*** DATA Section Begins ***

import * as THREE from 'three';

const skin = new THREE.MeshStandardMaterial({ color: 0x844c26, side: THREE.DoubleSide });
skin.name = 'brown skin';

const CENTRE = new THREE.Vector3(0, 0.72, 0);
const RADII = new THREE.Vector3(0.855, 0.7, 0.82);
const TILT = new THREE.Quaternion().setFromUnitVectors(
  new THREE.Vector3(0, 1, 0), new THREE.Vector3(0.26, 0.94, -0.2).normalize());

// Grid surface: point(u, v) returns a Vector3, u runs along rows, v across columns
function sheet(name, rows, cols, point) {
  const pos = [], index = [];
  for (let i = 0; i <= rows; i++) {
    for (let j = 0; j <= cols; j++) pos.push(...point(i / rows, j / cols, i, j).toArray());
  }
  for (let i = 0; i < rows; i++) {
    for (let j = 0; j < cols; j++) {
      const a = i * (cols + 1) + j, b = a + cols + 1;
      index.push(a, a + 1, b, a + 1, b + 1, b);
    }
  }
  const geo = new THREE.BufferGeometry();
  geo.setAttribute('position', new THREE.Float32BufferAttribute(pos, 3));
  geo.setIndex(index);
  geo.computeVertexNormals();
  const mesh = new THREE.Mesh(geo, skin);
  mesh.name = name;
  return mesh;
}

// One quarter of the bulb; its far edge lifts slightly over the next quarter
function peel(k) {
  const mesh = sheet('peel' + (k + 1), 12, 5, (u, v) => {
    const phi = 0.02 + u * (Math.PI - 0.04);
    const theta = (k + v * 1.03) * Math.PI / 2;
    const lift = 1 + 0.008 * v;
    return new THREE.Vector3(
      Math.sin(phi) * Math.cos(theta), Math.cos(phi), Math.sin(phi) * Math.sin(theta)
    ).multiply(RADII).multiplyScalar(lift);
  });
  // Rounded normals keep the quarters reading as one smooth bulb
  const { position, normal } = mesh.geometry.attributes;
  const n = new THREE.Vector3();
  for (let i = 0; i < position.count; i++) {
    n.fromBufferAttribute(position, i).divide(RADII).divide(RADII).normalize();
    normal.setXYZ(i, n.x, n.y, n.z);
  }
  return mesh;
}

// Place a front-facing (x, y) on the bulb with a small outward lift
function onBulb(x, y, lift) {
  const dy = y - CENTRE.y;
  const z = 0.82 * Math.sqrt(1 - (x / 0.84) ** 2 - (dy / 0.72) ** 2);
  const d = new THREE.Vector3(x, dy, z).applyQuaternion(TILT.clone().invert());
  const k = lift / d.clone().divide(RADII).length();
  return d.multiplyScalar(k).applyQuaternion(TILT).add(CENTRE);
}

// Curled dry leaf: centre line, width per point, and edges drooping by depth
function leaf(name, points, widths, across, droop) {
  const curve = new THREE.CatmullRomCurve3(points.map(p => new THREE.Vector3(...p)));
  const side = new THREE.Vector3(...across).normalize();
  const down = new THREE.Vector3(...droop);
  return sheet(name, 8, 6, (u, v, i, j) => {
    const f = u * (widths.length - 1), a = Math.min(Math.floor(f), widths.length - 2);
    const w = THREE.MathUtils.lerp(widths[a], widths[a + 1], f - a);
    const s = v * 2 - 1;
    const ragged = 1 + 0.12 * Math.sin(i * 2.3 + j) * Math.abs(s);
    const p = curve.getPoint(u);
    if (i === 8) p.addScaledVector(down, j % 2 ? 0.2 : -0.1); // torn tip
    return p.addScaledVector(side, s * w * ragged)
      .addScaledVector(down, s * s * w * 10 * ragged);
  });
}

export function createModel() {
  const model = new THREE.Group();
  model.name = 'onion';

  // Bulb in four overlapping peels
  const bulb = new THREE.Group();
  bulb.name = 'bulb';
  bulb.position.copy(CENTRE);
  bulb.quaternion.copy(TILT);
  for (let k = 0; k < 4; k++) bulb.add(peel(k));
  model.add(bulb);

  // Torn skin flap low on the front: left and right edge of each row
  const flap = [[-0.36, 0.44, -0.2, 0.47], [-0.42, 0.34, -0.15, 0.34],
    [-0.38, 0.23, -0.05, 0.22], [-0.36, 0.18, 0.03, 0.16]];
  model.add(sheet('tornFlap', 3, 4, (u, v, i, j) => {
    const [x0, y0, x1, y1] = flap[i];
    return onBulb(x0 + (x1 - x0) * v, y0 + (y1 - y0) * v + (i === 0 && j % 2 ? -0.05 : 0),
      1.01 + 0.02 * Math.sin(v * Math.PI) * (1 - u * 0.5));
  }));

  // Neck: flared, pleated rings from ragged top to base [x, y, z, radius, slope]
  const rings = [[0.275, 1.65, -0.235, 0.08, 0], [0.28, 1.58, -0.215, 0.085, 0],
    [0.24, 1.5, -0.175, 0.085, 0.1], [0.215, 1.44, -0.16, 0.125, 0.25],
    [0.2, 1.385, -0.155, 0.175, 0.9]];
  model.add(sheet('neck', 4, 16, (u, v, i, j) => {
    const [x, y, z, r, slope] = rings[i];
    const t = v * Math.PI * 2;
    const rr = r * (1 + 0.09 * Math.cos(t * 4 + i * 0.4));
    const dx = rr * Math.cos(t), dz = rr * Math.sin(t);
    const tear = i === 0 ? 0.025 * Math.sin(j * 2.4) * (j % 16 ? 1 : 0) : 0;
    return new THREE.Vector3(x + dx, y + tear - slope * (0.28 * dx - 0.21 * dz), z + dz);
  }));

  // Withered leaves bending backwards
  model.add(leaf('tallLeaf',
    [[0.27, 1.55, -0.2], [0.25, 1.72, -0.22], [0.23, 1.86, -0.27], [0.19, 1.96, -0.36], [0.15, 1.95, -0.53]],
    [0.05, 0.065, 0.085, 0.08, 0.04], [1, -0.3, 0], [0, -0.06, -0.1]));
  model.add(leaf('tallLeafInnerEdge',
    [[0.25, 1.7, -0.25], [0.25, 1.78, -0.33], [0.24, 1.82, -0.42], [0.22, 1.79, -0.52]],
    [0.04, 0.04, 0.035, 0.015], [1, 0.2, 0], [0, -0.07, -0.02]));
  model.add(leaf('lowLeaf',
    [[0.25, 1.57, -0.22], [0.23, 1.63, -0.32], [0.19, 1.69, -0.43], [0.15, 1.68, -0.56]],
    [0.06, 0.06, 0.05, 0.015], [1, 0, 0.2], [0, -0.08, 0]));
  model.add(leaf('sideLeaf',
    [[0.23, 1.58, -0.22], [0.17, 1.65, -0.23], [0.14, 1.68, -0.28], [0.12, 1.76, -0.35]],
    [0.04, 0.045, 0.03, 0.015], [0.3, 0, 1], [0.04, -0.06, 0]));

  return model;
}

*** DATA Section Ends ***

## YOUR ASSIGNMENT:
From the data above, copy each line exactly.

## WRITTEN RESPONSE:
import * as THREE from 'three';

const skin = new THREE.MeshStandardMaterial({ color: 0x844c26, side: THREE.DoubleSide });
skin.name = 'brown skin';

const CENTRE = new THREE.Vector3(0, 0.72, 0);
const RADII = new THREE.Vector3(0.855, 0.7, 0.82);
const TILT = new THREE.Quaternion().setFromUnitVectors(
  new THREE.Vector3(0, 1, 0), new THREE.Vector3(0.26, 0.94, -0.2).normalize());

// Grid surface: point(u, v) returns a Vector3, u runs along rows, v across columns
function sheet(name, rows, cols, point) {
  const pos = [], index = [];
  for (let i = 0; i <= rows; i++) {
    for (let j = 0; j <= cols; j++) pos.push(...point(i / rows, j / cols, i, j).toArray());
  }
  for (let i = 0; i < rows; i++) {
    for (let j = 0; j < cols; j++) {
      const a = i * (cols + 1) + j, b = a + cols + 1;
      index.push(a, a + 1, b, a + 1, b + 1, b);
    }
  }
  const geo = new THREE.BufferGeometry();
  geo.setAttribute('position', new THREE.Float32BufferAttribute(pos, 3));
  geo.setIndex(index);
  geo.computeVertexNormals();
  const mesh = new THREE.Mesh(geo, skin);
  mesh.name = name;
  return mesh;
}

// One quarter of the bulb; its far edge lifts slightly over the next quarter
function peel(k) {
  const mesh = sheet('peel' + (k + 1), 12, 5, (u, v) => {
    const phi = 0.02 + u * (Math.PI - 0.04);
    const theta = (k + v * 1.03) * Math.PI / 2;
    const lift = 1 + 0.008 * v;
    return new THREE.Vector3(
      Math.sin(phi) * Math.cos(theta), Math.cos(phi), Math.sin(phi) * Math.sin(theta)
    ).multiply(RADII).multiplyScalar(lift);
  });
  // Rounded normals keep the quarters reading as one smooth bulb
  const { position, normal } = mesh.geometry.attributes;
  const n = new THREE.Vector3();
  for (let i = 0; i < position.count; i++) {
    n.fromBufferAttribute(position, i).divide(RADII).divide(RADII).normalize();
    normal.setXYZ(i, n.x, n.y, n.z);
  }
  return mesh;
}

// Place a front-facing (x, y) on the bulb with a small outward lift
function onBulb(x, y, lift) {
  const dy = y - CENTRE.y;
  const z = 0.82 * Math.sqrt(1 - (x / 0.84) ** 2 - (dy / 0.72) ** 2);
  const d = new THREE.Vector3(x, dy, z).applyQuaternion(TILT.clone().invert());
  const k = lift / d.clone().divide(RADII).length();
  return d.multiplyScalar(k).applyQuaternion(TILT).add(CENTRE);
}

// Curled dry leaf: centre line, width per point, and edges drooping by depth
function leaf(name, points, widths, across, droop) {
  const curve = new THREE.CatmullRomCurve3(points.map(p => new THREE.Vector3(...p)));
  const side = new THREE.Vector3(...across).normalize();
  const down = new THREE.Vector3(...droop);
  return sheet(name, 8, 6, (u, v, i, j) => {
    const f = u * (widths.length - 1), a = Math.min(Math.floor(f), widths.length - 2);
    const w = THREE.MathUtils.lerp(widths[a], widths[a + 1], f - a);
    const s = v * 2 - 1;
    const ragged = 1 + 0.12 * Math.sin(i * 2.3 + j) * Math.abs(s);
    const p = curve.getPoint(u);
    if (i === 8) p.addScaledVector(down, j % 2 ? 0.2 : -0.1); // torn tip
    return p.addScaledVector(side, s * w * ragged)
      .addScaledVector(down, s * s * w * 10 * ragged);
  });
}

export function createModel() {
  const model = new THREE.Group();
  model.name = 'onion';

  // Bulb in four overlapping peels
  const bulb = new THREE.Group();
  bulb.name = 'bulb';
  bulb.position.copy(CENTRE);
  bulb.quaternion.copy(TILT);
  for (let k = 0; k < 4; k++) bulb.add(peel(k));
  model.add(bulb);

  // Torn skin flap low on the front: left and right edge of each row
  const flap = [[-0.36, 0.44, -0.2, 0.47], [-0.42, 0.34, -0.15, 0.34],
    [-0.38, 0.23, -0.05, 0.22], [-0.36, 0.18, 0.03, 0.16]];
  model.add(sheet('tornFlap', 3, 4, (u, v, i, j) => {
    const [x0, y0, x1, y1] = flap[i];
    return onBulb(x0 + (x1 - x0) * v, y0 + (y1 - y0) * v + (i === 0 && j % 2 ? -0.05 : 0),
      1.01 + 0.02 * Math.sin(v * Math.PI) * (1 - u * 0.5));
  }));

  // Neck: flared, pleated rings from ragged top to base [x, y, z, radius, slope]
  const rings = [[0.275, 1.65, -0.235, 0.08, 0], [0.28, 1.58, -0.215, 0.085, 0],
    [0.24, 1.5, -0.175, 0.085, 0.1], [0.215, 1.44, -0.16, 0.125, 0.25],
    [0.2, 1.385, -0.155, 0.175, 0.9]];
  model.add(sheet('neck', 4, 16, (u, v, i, j) => {
    const [x, y, z, r, slope] = rings[i];
    const t = v * Math.PI * 2;
    const rr = r * (1 + 0.09 * Math.cos(t * 4 + i * 0.4));
    const dx = rr * Math.cos(t), dz = rr * Math.sin(t);
    const tear = i === 0 ? 0.025 * Math.sin(j * 2.4) * (j % 16 ? 1 : 0) : 0;
    return new THREE.Vector3(x + dx, y + tear - slope * (0.28 * dx - 0.21 * dz), z + dz);
  }));

  // Withered leaves bending backwards
  model.add(leaf('tallLeaf',
    [[0.27, 1.55, -0.2], [0.25, 1.72, -0.22], [0.23, 1.86, -0.27], [0.19, 1.96, -0.36], [0.15, 1.95, -0.53]],
    [0.05, 0.065, 0.085, 0.08, 0.04], [1, -0.3, 0], [0, -0.06, -0.1]));
  model.add(leaf('tallLeafInnerEdge',
    [[0.25, 1.7, -0.25], [0.25, 1.78, -0.33], [0.24, 1.82, -0.42], [0.22, 1.79, -0.52]],
    [0.04, 0.04, 0.035, 0.015], [1, 0.2, 0], [0, -0.07, -0.02]));
  model.add(leaf('lowLeaf',
    [[0.25, 1.57, -0.22], [0.23, 1.63, -0.32], [0.19, 1.69, -0.43], [0.15, 1.68, -0.56]],
    [0.06, 0.06, 0.05, 0.015], [1, 0, 0.2], [0, -0.08, 0]));
  model.add(leaf('sideLeaf',
    [[0.23, 1.58, -0.22], [0.17, 1.65, -0.23], [0.14, 1.68, -0.28], [0.12, 1.76, -0.35]],
    [0.04, 0.045, 0.03, 0.015], [0.3, 0, 1], [0.04, -0.06, 0]));

  return model;
}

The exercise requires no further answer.